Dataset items
-.-.-
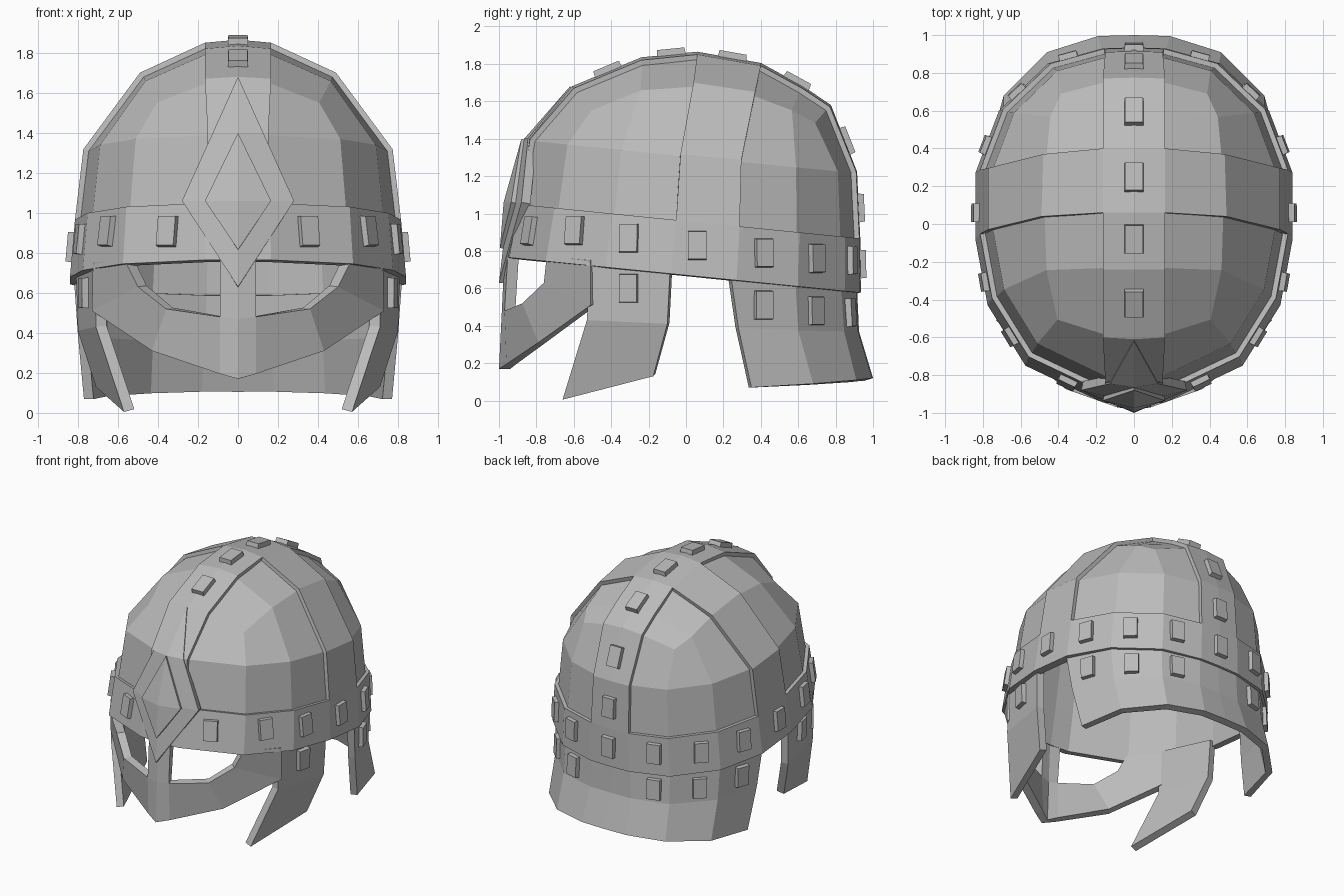
import bpy
import bmesh
from mathutils import Vector
from mathutils.bvhtree import BVHTree

cube = bpy.data.objects.get("Cube")
if cube:
    bpy.data.objects.remove(cube, do_unlink=True)

steel = bpy.data.materials.new("grey_steel")
steel.use_nodes = True
grey = (0.5, 0.5, 0.5, 1)
steel.diffuse_color = grey
steel.node_tree.nodes["Principled BSDF"].inputs["Base Color"].default_value = grey

MIDDLE = Vector((0, 0, 0.7))


def add_object(name, bm):
    mesh = bpy.data.meshes.new(name)
    bm.to_mesh(mesh)
    bm.free()
    mesh.materials.append(steel)
    obj = bpy.data.objects.new(name, mesh)
    bpy.context.collection.objects.link(obj)
    return obj


def plate(name, points, faces, thickness, sink=0):
    """Left half of a sheet, mirrored to the right and thickened inward."""
    bm = bmesh.new()
    verts = [bm.verts.new(p) for p in points]
    for f in faces:
        bm.faces.new([verts[i] for i in f])
    bm.normal_update()
    for f in bm.faces:
        if f.normal.dot(f.calc_center_median() - MIDDLE) < 0:
            f.normal_flip()
    bm.normal_update()
    for v in bm.verts:
        on_centre = v.co.x == 0
        v.co -= v.normal * sink
        if on_centre:
            v.co.x = 0
    loose = [v for v in bm.verts if not v.link_faces]
    bmesh.ops.delete(bm, geom=loose, context='VERTS')
    obj = add_object(name, bm)
    obj.modifiers.new("mirror", 'MIRROR').use_clip = True
    solid = obj.modifiers.new("thickness", 'SOLIDIFY')
    solid.thickness = thickness
    solid.offset = -1
    return obj


def grid_faces(rows, cols):
    return [(r * cols + c, r * cols + c + 1, (r + 1) * cols + c + 1, (r + 1) * cols + c)
            for r in range(rows - 1) for c in range(cols - 1)]


# Dome surface: three scaled rings, a crown ring and the ridge line
ring = [(0, -.96), (.165, -.945), (.575, -.75), (.775, -.43), (.84, -.08),
        (.84, .27), (.715, .6), (.455, .85), (.165, .93), (0, .935)]
shell = []
for sx, sy, shift, z in [(1, 1, 0, .67), (.97, .97, .025, .96), (.92, .93, .045, 1.315)]:
    for x, y in ring:
        y2 = y * sy + shift
        shell.append((x * sx, y2, z - .1 * y2))
shell += [(0, -.61, 1.68), (.165, -.6, 1.67), (.42, -.52, 1.57), (.48, -.25, 1.68),
          (.49, .04, 1.7), (.48, .37, 1.65), (.46, .58, 1.57), (.4, .71, 1.5),
          (.165, .77, 1.57), (0, .775, 1.58)]
ridge = [(-.24, 1.82), (.06, 1.85), (.4, 1.79), (.62, 1.67)]
shell += [(.165, y, z) for y, z in ridge] + [(0, y, z + .015) for y, z in ridge]

side_faces = grid_faces(4, 10)
crown = [(31, 32, 33, 40), (40, 33, 34, 41), (41, 34, 35, 42), (42, 35, 36, 43), (43, 36, 37, 38)]
spine = [(30, 31, 40, 44), (44, 40, 41, 45), (45, 41, 42, 46), (46, 42, 43, 47), (47, 43, 38, 39)]
# Raised frame: brow band, ridge strip and cross strap
frame = [f for i, f in enumerate(side_faces) if i < 9 or i % 9 in (0, 4, 8)] + spine + [crown[2]]
plate("dome_panels", shell, side_faces + crown + spine, .03, sink=.028)
plate("raised_frame", shell, frame, .055)

# Face mask with eye openings
mask = [(0, -.97, .79), (.09, -.952, .79), (0, -.985, .47), (.09, -.97, .48),
        (.36, -.875, .52), (.5, -.76, .63), (.57, -.745, .77), (.725, -.51, .75),
        (0, -1, .17), (.09, -.96, .195), (.43, -.79, .31), (.73, -.51, .51)]
mask_faces = [(0, 1, 3, 2), (2, 3, 9, 8), (3, 4, 10, 9), (4, 5, 11, 10), (5, 6, 7, 11)]
plate("face_mask", mask, mask_faces, .06)

# Cheek guards
cheek = [(.715, -.51, .77), (.81, -.085, .71), (.71, -.53, .43), (.8, -.1, .41),
         (.57, -.66, .005), (.71, -.175, .13)]
plate("cheek_guards", cheek, grid_faces(3, 2), .055)

# Neck guard, flaring at the bottom
neck = [(.82, .24, .67), (.7, .585, .63), (.445, .83, .6), (.165, .91, .59), (0, .915, .59),
        (.8, .28, .39), (.69, .6, .375), (.45, .845, .37), (.17, .92, .37), (0, .925, .37),
        (.77, .35, .07), (.69, .68, .09), (.46, .91, .11), (.19, .995, .12), (0, 1, .12)]
plate("neck_guard", neck, grid_faces(3, 5), .05)

# Brow diamond and its smaller raised centre
diamond = [(0, -.62, 1.68), (0, -.865, 1.4), (.126, -.845, 1.4),
           (0, -.95, 1.06), (.28, -.88, 1.06), (0, -1, .63)]
diamond_faces = [(0, 2, 1), (1, 2, 4, 3), (3, 4, 5)]
plate("brow_diamond", diamond, diamond_faces, .05)
small = [(0, -.88, 1.4), (0, -.975, 1.06), (.165, -.935, 1.06), (0, -.995, .815)]
plate("diamond_centre", small, [(0, 2, 1), (1, 2, 3)], .03)


# Studs, seated on the nearest surface
def tree(points, faces):
    return BVHTree.FromPolygons([Vector(p) for p in points], faces)


def add_studs(name, surface, spots):
    bm = bmesh.new()
    for spot in spots:
        point, normal, _, _ = surface.find_nearest(Vector(spot))
        if normal.dot(point - MIDDLE) < 0:
            normal = -normal
        if spot[0] == 0:
            normal.x = point.x = 0
            normal.normalize()
        turn = normal.to_track_quat('Z', 'Y')
        for side in ((1, -1) if spot[0] else (1,)):
            new = bmesh.ops.create_cube(bm, size=1)["verts"]
            for v in new:
                taper = .92 if v.co.z > 0 else 1
                local = Vector((v.co.x * .105 * taper, v.co.y * .16 * taper, v.co.z * .06))
                v.co = point + turn @ local
                v.co.x *= side
    bmesh.ops.recalc_face_normals(bm, faces=bm.faces)
    add_object(name, bm)


shell_tree = tree(shell, frame)
add_studs("band_studs", shell_tree, [
    (.36, -.85, .91), (.66, -.6, .91), (.81, -.31, .87), (.84, .06, .83),
    (.79, .42, .79), (.62, .7, .76), (.35, .89, .75), (0, .94, .73)])
add_studs("ridge_studs", shell_tree, [
    (0, -.42, 1.77), (0, -.08, 1.86), (0, .25, 1.85), (0, .59, 1.7),
    (0, .86, 1.39), (0, .93, 1.03)])
add_studs("cheek_studs", tree(cheek, grid_faces(3, 2)), [(.78, -.31, .6)])
add_studs("neck_studs", tree(neck, grid_faces(3, 5)), [
    (.78, .42, .51), (.6, .69, .48), (.34, .87, .47)])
-.-.-
Task details –
Give the lines of the entries above exactly as they appear, leaving out each picture.

Solution for this problem –
import bpy
import bmesh
from mathutils import Vector
from mathutils.bvhtree import BVHTree

cube = bpy.data.objects.get("Cube")
if cube:
    bpy.data.objects.remove(cube, do_unlink=True)

steel = bpy.data.materials.new("grey_steel")
steel.use_nodes = True
grey = (0.5, 0.5, 0.5, 1)
steel.diffuse_color = grey
steel.node_tree.nodes["Principled BSDF"].inputs["Base Color"].default_value = grey

MIDDLE = Vector((0, 0, 0.7))


def add_object(name, bm):
    mesh = bpy.data.meshes.new(name)
    bm.to_mesh(mesh)
    bm.free()
    mesh.materials.append(steel)
    obj = bpy.data.objects.new(name, mesh)
    bpy.context.collection.objects.link(obj)
    return obj


def plate(name, points, faces, thickness, sink=0):
    """Left half of a sheet, mirrored to the right and thickened inward."""
    bm = bmesh.new()
    verts = [bm.verts.new(p) for p in points]
    for f in faces:
        bm.faces.new([verts[i] for i in f])
    bm.normal_update()
    for f in bm.faces:
        if f.normal.dot(f.calc_center_median() - MIDDLE) < 0:
            f.normal_flip()
    bm.normal_update()
    for v in bm.verts:
        on_centre = v.co.x == 0
        v.co -= v.normal * sink
        if on_centre:
            v.co.x = 0
    loose = [v for v in bm.verts if not v.link_faces]
    bmesh.ops.delete(bm, geom=loose, context='VERTS')
    obj = add_object(name, bm)
    obj.modifiers.new("mirror", 'MIRROR').use_clip = True
    solid = obj.modifiers.new("thickness", 'SOLIDIFY')
    solid.thickness = thickness
    solid.offset = -1
    return obj


def grid_faces(rows, cols):
    return [(r * cols + c, r * cols + c + 1, (r + 1) * cols + c + 1, (r + 1) * cols + c)
            for r in range(rows - 1) for c in range(cols - 1)]


# Dome surface: three scaled rings, a crown ring and the ridge line
ring = [(0, -.96), (.165, -.945), (.575, -.75), (.775, -.43), (.84, -.08),
        (.84, .27), (.715, .6), (.455, .85), (.165, .93), (0, .935)]
shell = []
for sx, sy, shift, z in [(1, 1, 0, .67), (.97, .97, .025, .96), (.92, .93, .045, 1.315)]:
    for x, y in ring:
        y2 = y * sy + shift
        shell.append((x * sx, y2, z - .1 * y2))
shell += [(0, -.61, 1.68), (.165, -.6, 1.67), (.42, -.52, 1.57), (.48, -.25, 1.68),
          (.49, .04, 1.7), (.48, .37, 1.65), (.46, .58, 1.57), (.4, .71, 1.5),
          (.165, .77, 1.57), (0, .775, 1.58)]
ridge = [(-.24, 1.82), (.06, 1.85), (.4, 1.79), (.62, 1.67)]
shell += [(.165, y, z) for y, z in ridge] + [(0, y, z + .015) for y, z in ridge]

side_faces = grid_faces(4, 10)
crown = [(31, 32, 33, 40), (40, 33, 34, 41), (41, 34, 35, 42), (42, 35, 36, 43), (43, 36, 37, 38)]
spine = [(30, 31, 40, 44), (44, 40, 41, 45), (45, 41, 42, 46), (46, 42, 43, 47), (47, 43, 38, 39)]
# Raised frame: brow band, ridge strip and cross strap
frame = [f for i, f in enumerate(side_faces) if i < 9 or i % 9 in (0, 4, 8)] + spine + [crown[2]]
plate("dome_panels", shell, side_faces + crown + spine, .03, sink=.028)
plate("raised_frame", shell, frame, .055)

# Face mask with eye openings
mask = [(0, -.97, .79), (.09, -.952, .79), (0, -.985, .47), (.09, -.97, .48),
        (.36, -.875, .52), (.5, -.76, .63), (.57, -.745, .77), (.725, -.51, .75),
        (0, -1, .17), (.09, -.96, .195), (.43, -.79, .31), (.73, -.51, .51)]
mask_faces = [(0, 1, 3, 2), (2, 3, 9, 8), (3, 4, 10, 9), (4, 5, 11, 10), (5, 6, 7, 11)]
plate("face_mask", mask, mask_faces, .06)

# Cheek guards
cheek = [(.715, -.51, .77), (.81, -.085, .71), (.71, -.53, .43), (.8, -.1, .41),
         (.57, -.66, .005), (.71, -.175, .13)]
plate("cheek_guards", cheek, grid_faces(3, 2), .055)

# Neck guard, flaring at the bottom
neck = [(.82, .24, .67), (.7, .585, .63), (.445, .83, .6), (.165, .91, .59), (0, .915, .59),
        (.8, .28, .39), (.69, .6, .375), (.45, .845, .37), (.17, .92, .37), (0, .925, .37),
        (.77, .35, .07), (.69, .68, .09), (.46, .91, .11), (.19, .995, .12), (0, 1, .12)]
plate("neck_guard", neck, grid_faces(3, 5), .05)

# Brow diamond and its smaller raised centre
diamond = [(0, -.62, 1.68), (0, -.865, 1.4), (.126, -.845, 1.4),
           (0, -.95, 1.06), (.28, -.88, 1.06), (0, -1, .63)]
diamond_faces = [(0, 2, 1), (1, 2, 4, 3), (3, 4, 5)]
plate("brow_diamond", diamond, diamond_faces, .05)
small = [(0, -.88, 1.4), (0, -.975, 1.06), (.165, -.935, 1.06), (0, -.995, .815)]
plate("diamond_centre", small, [(0, 2, 1), (1, 2, 3)], .03)


# Studs, seated on the nearest surface
def tree(points, faces):
    return BVHTree.FromPolygons([Vector(p) for p in points], faces)


def add_studs(name, surface, spots):
    bm = bmesh.new()
    for spot in spots:
        point, normal, _, _ = surface.find_nearest(Vector(spot))
        if normal.dot(point - MIDDLE) < 0:
            normal = -normal
        if spot[0] == 0:
            normal.x = point.x = 0
            normal.normalize()
        turn = normal.to_track_quat('Z', 'Y')
        for side in ((1, -1) if spot[0] else (1,)):
            new = bmesh.ops.create_cube(bm, size=1)["verts"]
            for v in new:
                taper = .92 if v.co.z > 0 else 1
                local = Vector((v.co.x * .105 * taper, v.co.y * .16 * taper, v.co.z * .06))
                v.co = point + turn @ local
                v.co.x *= side
    bmesh.ops.recalc_face_normals(bm, faces=bm.faces)
    add_object(name, bm)


shell_tree = tree(shell, frame)
add_studs("band_studs", shell_tree, [
    (.36, -.85, .91), (.66, -.6, .91), (.81, -.31, .87), (.84, .06, .83),
    (.79, .42, .79), (.62, .7, .76), (.35, .89, .75), (0, .94, .73)])
add_studs("ridge_studs", shell_tree, [
    (0, -.42, 1.77), (0, -.08, 1.86), (0, .25, 1.85), (0, .59, 1.7),
    (0, .86, 1.39), (0, .93, 1.03)])
add_studs("cheek_studs", tree(cheek, grid_faces(3, 2)), [(.78, -.31, .6)])
add_studs("neck_studs", tree(neck, grid_faces(3, 5)), [
    (.78, .42, .51), (.6, .69, .48), (.34, .87, .47)])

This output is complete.